Arlington PD fires officer who killed Christian Taylor

Officer Brad Miller © Arlington Police Department
The officer who killed unarmed black teenager Christian Taylor has been fired by the police department in Arlington, Texas. Officer Brad Miller was dismissed for showing “poor judgment” in responding to a burglary call last Friday that led to Taylor’s death.

At a press conference Tuesday evening, Police Chief Will Johnson said that Miller, 49, was fired following an administrative investigation into the shooting. The criminal investigation is still ongoing, and its results will be presented to the district attorney and a grand jury to decide whether an indictment would be in order, Johnson said.

“I have serious concerns as to the rationale articulated for the use of deadly force in this incident,” Johnson told reporters, but urged against making judgments from the “privileged position” of hindsight, saying that “the oversimplification of the facts is ill-advised and often causes significant community harm.”

The Arlington Police is “in dialogue” with the FBI and sharing information about the investigation, the police chief said. If the FBI concludes the facts justify a civil rights case, they will get involved at that point.

Taylor, 19, was a football player at Angelo State University. Security cameras at the Classic Buick GMC dealership in Arlington recorded him breaking into the business shortly after 1 a.m. on August 7.

According to Chief Johnson, six police officers in five patrol cars responded to the burglary report, surrounding the building.  Another officer, who remains unidentified, spotted Taylor inside the building and confronted him through a glass wall. Taylor refused the officer’s order to get down on the ground.

“Mr. Taylor held up a set of car keys and told the officer that he was going to steal a car,” Johnson said.

Miller, who had only been with the department since September 2014, was accompanied by his training officer, Corporal Dale Wiggins. They were tasked with blocking the entrance to the building, so other officers could move in and subdue Taylor.

When Miller found the glass door that Taylor had smashed to get inside, he entered the building, and pursued Taylor when he tried to escape. Another officer testified that Taylor, cornered by Miller, tried to smash through a glass wall with his body. Then he turned around and began to “rapidly approach the officer while cursing,” Johnson said.

By that point Wiggins had caught up with Miller, and pulled out his Taser. Wiggins said he “heard a pop” and believed that Miller had fired his own stun-gun at Taylor. As Taylor continued to advance on the officers, Wiggins Tased him, and Miller shot him again.

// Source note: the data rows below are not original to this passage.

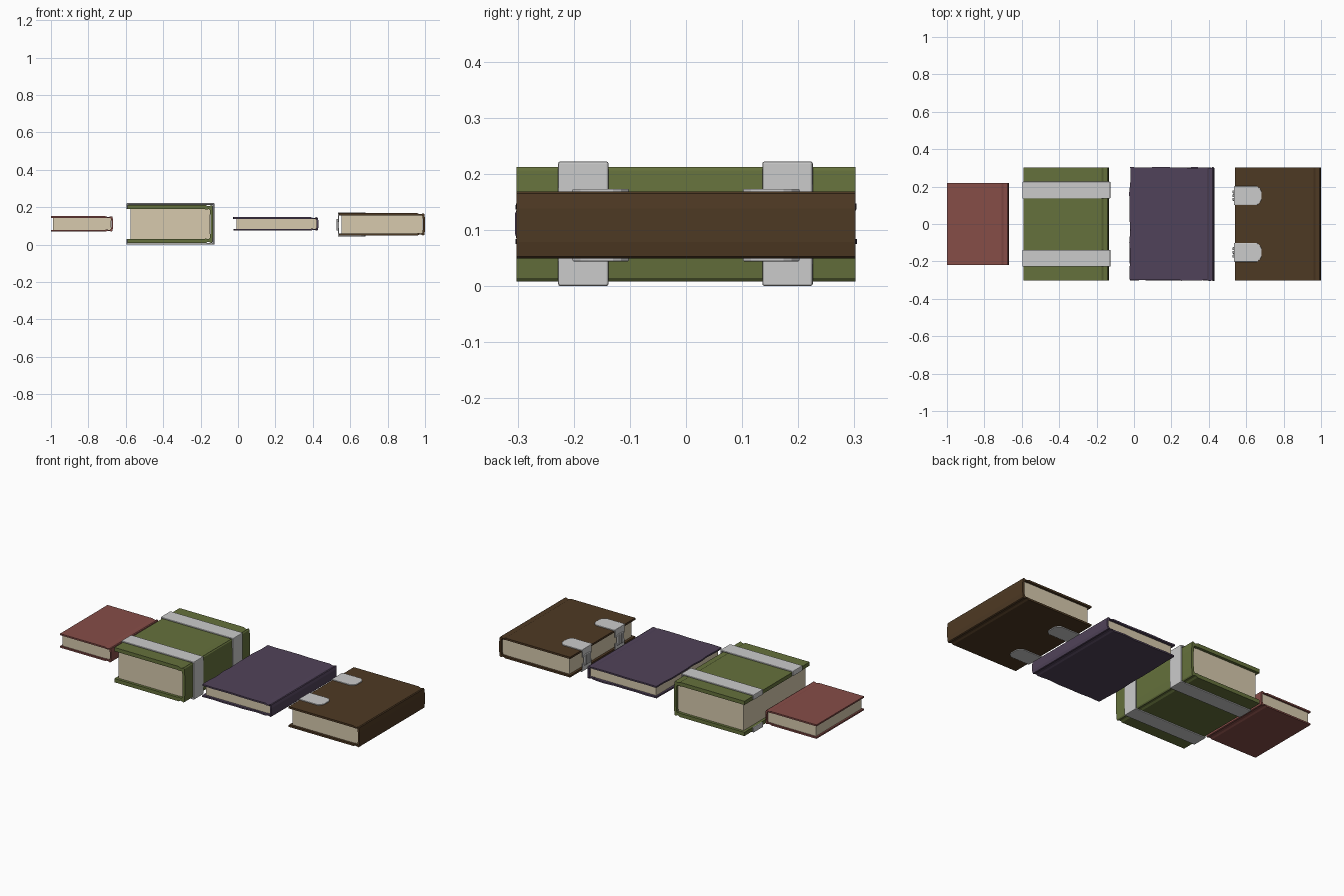
import bpy, bmesh, random

if "Cube" in bpy.data.objects:
    bpy.data.objects.remove(bpy.data.objects["Cube"])
random.seed(4)


def material(name, rgb):
    m = bpy.data.materials.new(name)
    m.diffuse_color = (*rgb, 1)
    m.use_nodes = True
    m.node_tree.nodes["Principled BSDF"].inputs["Base Color"].default_value = m.diffuse_color
    return m


PAPER = material("paper", (0.68, 0.59, 0.42))
METAL = material("metal", (0.58, 0.58, 0.58))


def make(name, verts, faces, mat, bevel=0):
    me = bpy.data.meshes.new(name)
    me.from_pydata(verts, [], faces)
    me.materials.append(mat)
    bm = bmesh.new()
    bm.from_mesh(me)
    bmesh.ops.recalc_face_normals(bm, faces=bm.faces)
    bm.to_mesh(me)
    bm.free()
    ob = bpy.data.objects.new(name, me)
    bpy.context.collection.objects.link(ob)
    if bevel:
        b = ob.modifiers.new("bevel", 'BEVEL')
        b.width, b.segments = bevel, 2
    return ob


def loft(name, outer, inner, ys, mat, bevel=0, wear=0):
    """Sweep a C section (matching outer and inner point rows) along y."""
    n = len(outer)
    ring, m = outer + inner[::-1], 2 * n
    end_wear = [random.uniform(-wear, wear) for _ in range(n)]
    end_wear += end_wear[::-1]
    verts, faces = [], []
    for k, y in enumerate(ys):
        nick = [random.uniform(-wear, wear) for _ in range(2)]
        for i, (x, z) in enumerate(ring):
            dx = nick[0] if i in (0, m - 1) else nick[1] if i in (n - 1, n) else 0
            dy = end_wear[i] if k in (0, len(ys) - 1) else 0
            verts.append((x + dx, y + dy, z))
    last = (len(ys) - 1) * m
    for k in range(len(ys) - 1):
        for i in range(m):
            j = (i + 1) % m
            faces.append((k * m + i, k * m + j, k * m + m + j, k * m + m + i))
    for i in range(n - 1):
        a, b, c, d = i, m - 1 - i, m - 2 - i, i + 1
        faces.append((a, d, c, b))
        faces.append((last + a, last + b, last + c, last + d))
    return make(name, verts, faces, mat, bevel)


def box(name, x0, x1, y0, y1, z0, z1, mat, bevel=0):
    v = [(x, y, z) for x in (x0, x1) for y in (y0, y1) for z in (z0, z1)]
    f = [(0, 1, 3, 2), (4, 6, 7, 5), (0, 4, 5, 1), (2, 3, 7, 6), (0, 2, 6, 4), (1, 5, 7, 3)]
    return make(name, v, f, mat, bevel)


def mirrored(points, zc):
    """Complete an upper half section with its reflection about height zc."""
    return [(x, zc + z) for x, z in points] + [(x, zc - z) for x, z in points[::-1]]


def book(name, x0, x1, half, z0, z1, t, rgb, inset, wear=0):
    zc, h = (z0 + z1) / 2, (z1 - z0) / 2
    g, s = min(0.006, t * 0.45), min(t, 0.014)
    # upper half of the cover: board, hinge groove, rounded spine
    board = [x0 + (x1 - 0.04 - x0) * i / 6 for i in range(7)] if wear else [x0, x1 - 0.04]
    out = [(x, h) for x in board]
    inn = [(x, h - t) for x in board]
    for dx, dz in ((0.03, g), (0.022, g), (0.009, 0)):
        out.append((x1 - dx, h - dz))
        inn.append((x1 - dx - s, h - t - dz * 0.3))
    for dx, f in ((0.004, 0.94), (0, 0.5)):
        out.append((x1 - dx, h * f))
        inn.append((x1 - dx - s, (h - t) * f))
    steps = 9 if wear else 1
    ys = [-half + 2 * half * k / steps for k in range(steps + 1)]
    loft(name + "_cover", mirrored(out, zc), mirrored(inn, zc), ys,
         material(name + "_leather", rgb), 0, wear)
    # page block
    box(name + "_pages", x0 + inset, x1 - s - 0.002, -half + inset, half - inset,
        z0 + t - 0.001, z1 - t + 0.001, PAPER)


book("red_book", -1.0, -0.668, 0.22, 0.07, 0.152, 0.009, (0.24, 0.074, 0.064), 0.01)
book("green_book", -0.59, -0.133, 0.302, 0.008, 0.212, 0.022, (0.13, 0.165, 0.045), 0.016)
book("purple_book", -0.022, 0.43, 0.301, 0.075, 0.147, 0.009, (0.081, 0.055, 0.10), 0.014, 0.004)
book("brown_book", 0.54, 1.0, 0.302, 0.049, 0.168, 0.011, (0.076, 0.041, 0.017), 0.014)

# straps wrapped around the green book, hooked over the board edges
for side, y in (("front", -0.183), ("back", 0.181)):
    outer = [(-0.597, 0.08), (-0.597, 0.111), (-0.126, 0.111)]
    inner = [(-0.589, 0.08), (-0.589, 0.102), (-0.135, 0.102)]
    loft(side + "_strap", mirrored(outer, 0.111), mirrored(inner, 0.111),
         [y - 0.045, y + 0.045], METAL, 0.004)

# clasps on the brown book: pointed plates above and below, joined by a hinged arm
half_outline = [(0.535, 0.05), (0.658, 0.05), (0.674, 0.036), (0.681, 0.022)]
outline = [(x, -y) for x, y in half_outline] + half_outline[::-1]
n = len(outline)
for side, y in (("front", -0.152), ("back", 0.152)):
    for level, za, zb in (("upper", 0.165, 0.173), ("lower", 0.044, 0.052)):
        v = [(x, y + dy, z) for z in (za, zb) for x, dy in outline]
        f = [tuple(range(n))[::-1], tuple(range(n, 2 * n))]
        f += [(i, (i + 1) % n, n + (i + 1) % n, n + i) for i in range(n)]
        make(f"{side}_{level}_clasp_plate", v, f, METAL, 0.0015)
    for level, za, zb in (("upper", 0.125, 0.172), ("lower", 0.045, 0.09)):
        box(f"{side}_{level}_clasp_arm", 0.534, 0.541, y - 0.042, y + 0.042, za, zb, METAL, 0.002)
    for i in (-1, 0, 1):
        yc = y + i * 0.02
        box(f"{side}_clasp_finger", 0.527, 0.541, yc - 0.008, yc + 0.008, 0.075, 0.138, METAL, 0.004)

There is no video of the shooting itself, though security camera footage from the dealership shows Taylor walking around and damaging some vehicles, AP reported.

“It is clear from the facts obtained that Mr. Taylor was non-compliant with police demands," Johnson said. However, “there was no physical contact between Mr. Taylor and the officers.”

Johnson said that he found the results of the administrative review “troubling.” By abandoning his task of establishing a perimeter and entering the building alone, Miller put himself and other officers “at undue risk,” Johnson said. He also described Miller’s pursuit of Taylor as “questionable decision-making,” given that all six officers were told that the suspect had a “bulge in his pocket.” The bulge was later identified as a wallet and a cellphone.

Taylor’s death occurred a day before the anniversary of the Ferguson, Missouri police shooting of black teenager Michael Brown on August 9, 2014, which prompted a nationwide protest movement and increased scrutiny into police shooting of suspects in general and African-Americans in particular.